AIM OF THE TASK:
When you repeat the records, keep every word exact and drop each picture.

Dataset entries:
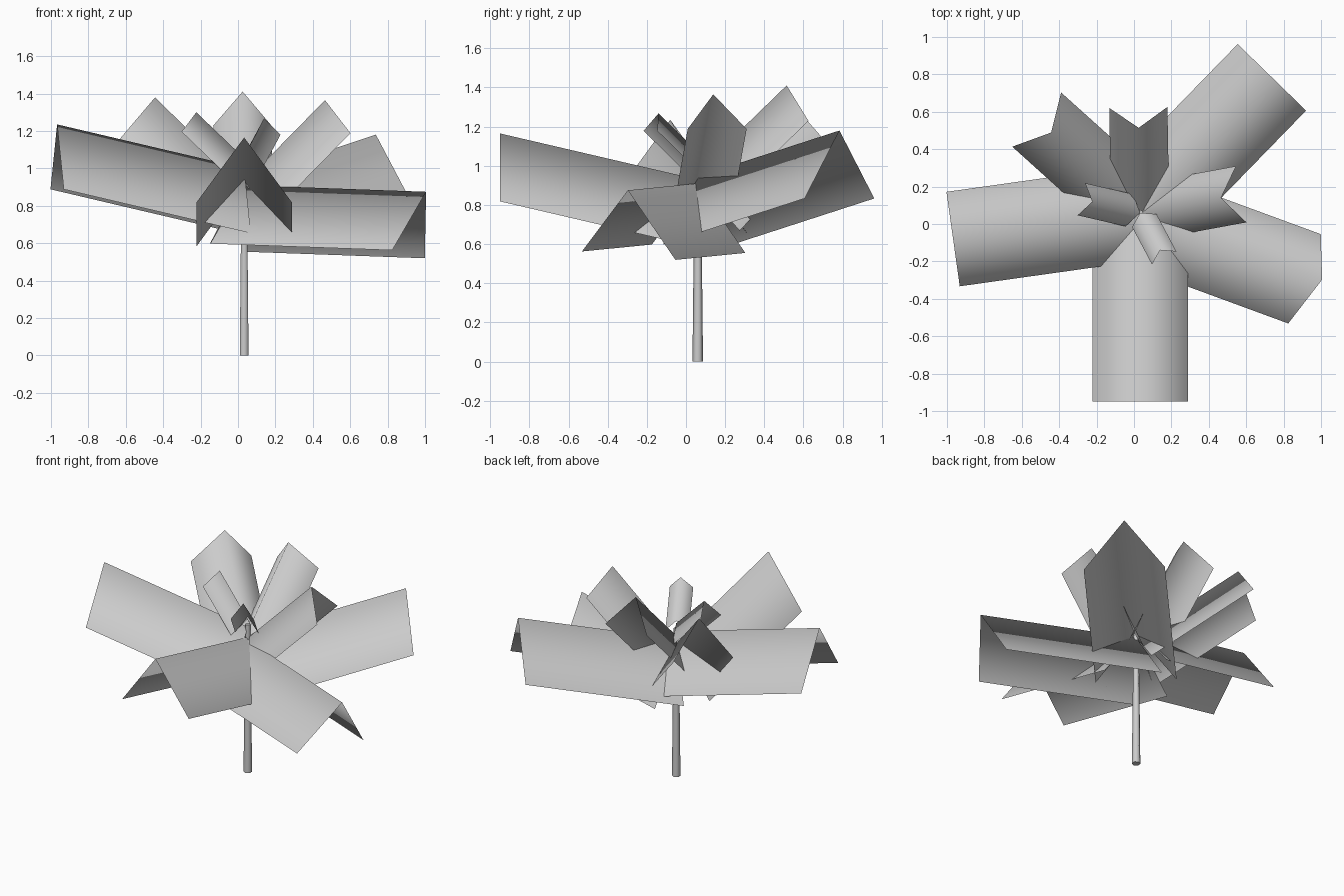
import bpy
import bmesh
from math import radians
from mathutils import Matrix, Vector

if "Cube" in bpy.data.objects:
    bpy.data.objects.remove(bpy.data.objects["Cube"])

CX, CY = 0.033, 0.06          # stem axis
LENGTH, RISE = 1.01, 0.235    # run and climb of a full-size leaf
HALF_W, DROP = 0.255, 0.347   # half width and depth of its folded section


def smooth_object(name, bm):
    for f in bm.faces:
        f.smooth = True
    me = bpy.data.meshes.new(name)
    bm.to_mesh(me)
    bm.free()
    ob = bpy.data.objects.new(name, me)
    bpy.context.collection.objects.link(ob)
    return ob


def leaf(name, yaw, pitch, scale, z, roll=0):
    """Single sheet folded along its ridge, turned about the stem."""
    bm = bmesh.new()
    rows = []
    for x, h in ((0, 0), (LENGTH, RISE)):
        rows.append([bm.verts.new((x, s * HALF_W, h - abs(s) * DROP)) for s in (-1, 0, 1)])
    for i in range(2):
        bm.faces.new((rows[0][i], rows[1][i], rows[1][i + 1], rows[0][i + 1]))
    m = (Matrix.Translation((CX, CY, z))
         @ Matrix.Rotation(radians(yaw), 4, 'Z')
         @ Matrix.Rotation(radians(-pitch), 4, 'Y')
         @ Matrix.Rotation(radians(roll), 4, 'X')
         @ Matrix.Scale(scale, 4))
    bm.transform(m)
    return smooth_object(name, bm)


# Stem: slim six-sided tapering stalk
bm = bmesh.new()
bmesh.ops.create_cone(bm, cap_ends=True, segments=6, radius1=0.027, radius2=0.016,
                      depth=1.02, matrix=Matrix.Translation((CX, CY, 0.51)))
stem = smooth_object("stem", bm)
stem.data.set_sharp_from_angle(angle=radians(65))

# Leaves: yaw, pitch, scale, base height, roll
LEAVES = {
    # large, low ring
    "large_leaf_front": (-90, 0, 1.0, 0.93, 0),
    "large_leaf_left": (188, 0, 1.0, 1.0, 0),
    "large_leaf_back_right": (45.8, 0, 1.0, 0.945, 0),
    "large_leaf_right": (-21.3, -15, 1.0, 0.91, -5),
    # medium, raised ring
    "medium_leaf_back": (91, 31, 0.61, 0.97, 0),
    "medium_leaf_back_left": (138, 23, 0.765, 0.912, 0),
    "medium_leaf_right": (10.4, 32, 0.6, 0.924, 0),
    # small young leaves
    "small_leaf_left": (167, 30, 0.347, 1.054, 0),
    "small_leaf_front": (-62, 28, 0.29, 1.07, 0),
}
for name, (yaw, pitch, scale, z, roll) in LEAVES.items():
    leaf(name, yaw, pitch, scale, z, roll)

SOLUTION:
import bpy
import bmesh
from math import radians
from mathutils import Matrix, Vector

if "Cube" in bpy.data.objects:
    bpy.data.objects.remove(bpy.data.objects["Cube"])

CX, CY = 0.033, 0.06          # stem axis
LENGTH, RISE = 1.01, 0.235    # run and climb of a full-size leaf
HALF_W, DROP = 0.255, 0.347   # half width and depth of its folded section


def smooth_object(name, bm):
    for f in bm.faces:
        f.smooth = True
    me = bpy.data.meshes.new(name)
    bm.to_mesh(me)
    bm.free()
    ob = bpy.data.objects.new(name, me)
    bpy.context.collection.objects.link(ob)
    return ob


def leaf(name, yaw, pitch, scale, z, roll=0):
    """Single sheet folded along its ridge, turned about the stem."""
    bm = bmesh.new()
    rows = []
    for x, h in ((0, 0), (LENGTH, RISE)):
        rows.append([bm.verts.new((x, s * HALF_W, h - abs(s) * DROP)) for s in (-1, 0, 1)])
    for i in range(2):
        bm.faces.new((rows[0][i], rows[1][i], rows[1][i + 1], rows[0][i + 1]))
    m = (Matrix.Translation((CX, CY, z))
         @ Matrix.Rotation(radians(yaw), 4, 'Z')
         @ Matrix.Rotation(radians(-pitch), 4, 'Y')
         @ Matrix.Rotation(radians(roll), 4, 'X')
         @ Matrix.Scale(scale, 4))
    bm.transform(m)
    return smooth_object(name, bm)


# Stem: slim six-sided tapering stalk
bm = bmesh.new()
bmesh.ops.create_cone(bm, cap_ends=True, segments=6, radius1=0.027, radius2=0.016,
                      depth=1.02, matrix=Matrix.Translation((CX, CY, 0.51)))
stem = smooth_object("stem", bm)
stem.data.set_sharp_from_angle(angle=radians(65))

# Leaves: yaw, pitch, scale, base height, roll
LEAVES = {
    # large, low ring
    "large_leaf_front": (-90, 0, 1.0, 0.93, 0),
    "large_leaf_left": (188, 0, 1.0, 1.0, 0),
    "large_leaf_back_right": (45.8, 0, 1.0, 0.945, 0),
    "large_leaf_right": (-21.3, -15, 1.0, 0.91, -5),
    # medium, raised ring
    "medium_leaf_back": (91, 31, 0.61, 0.97, 0),
    "medium_leaf_back_left": (138, 23, 0.765, 0.912, 0),
    "medium_leaf_right": (10.4, 32, 0.6, 0.924, 0),
    # small young leaves
    "small_leaf_left": (167, 30, 0.347, 1.054, 0),
    "small_leaf_front": (-62, 28, 0.29, 1.07, 0),
}
for name, (yaw, pitch, scale, z, roll) in LEAVES.items():
    leaf(name, yaw, pitch, scale, z, roll)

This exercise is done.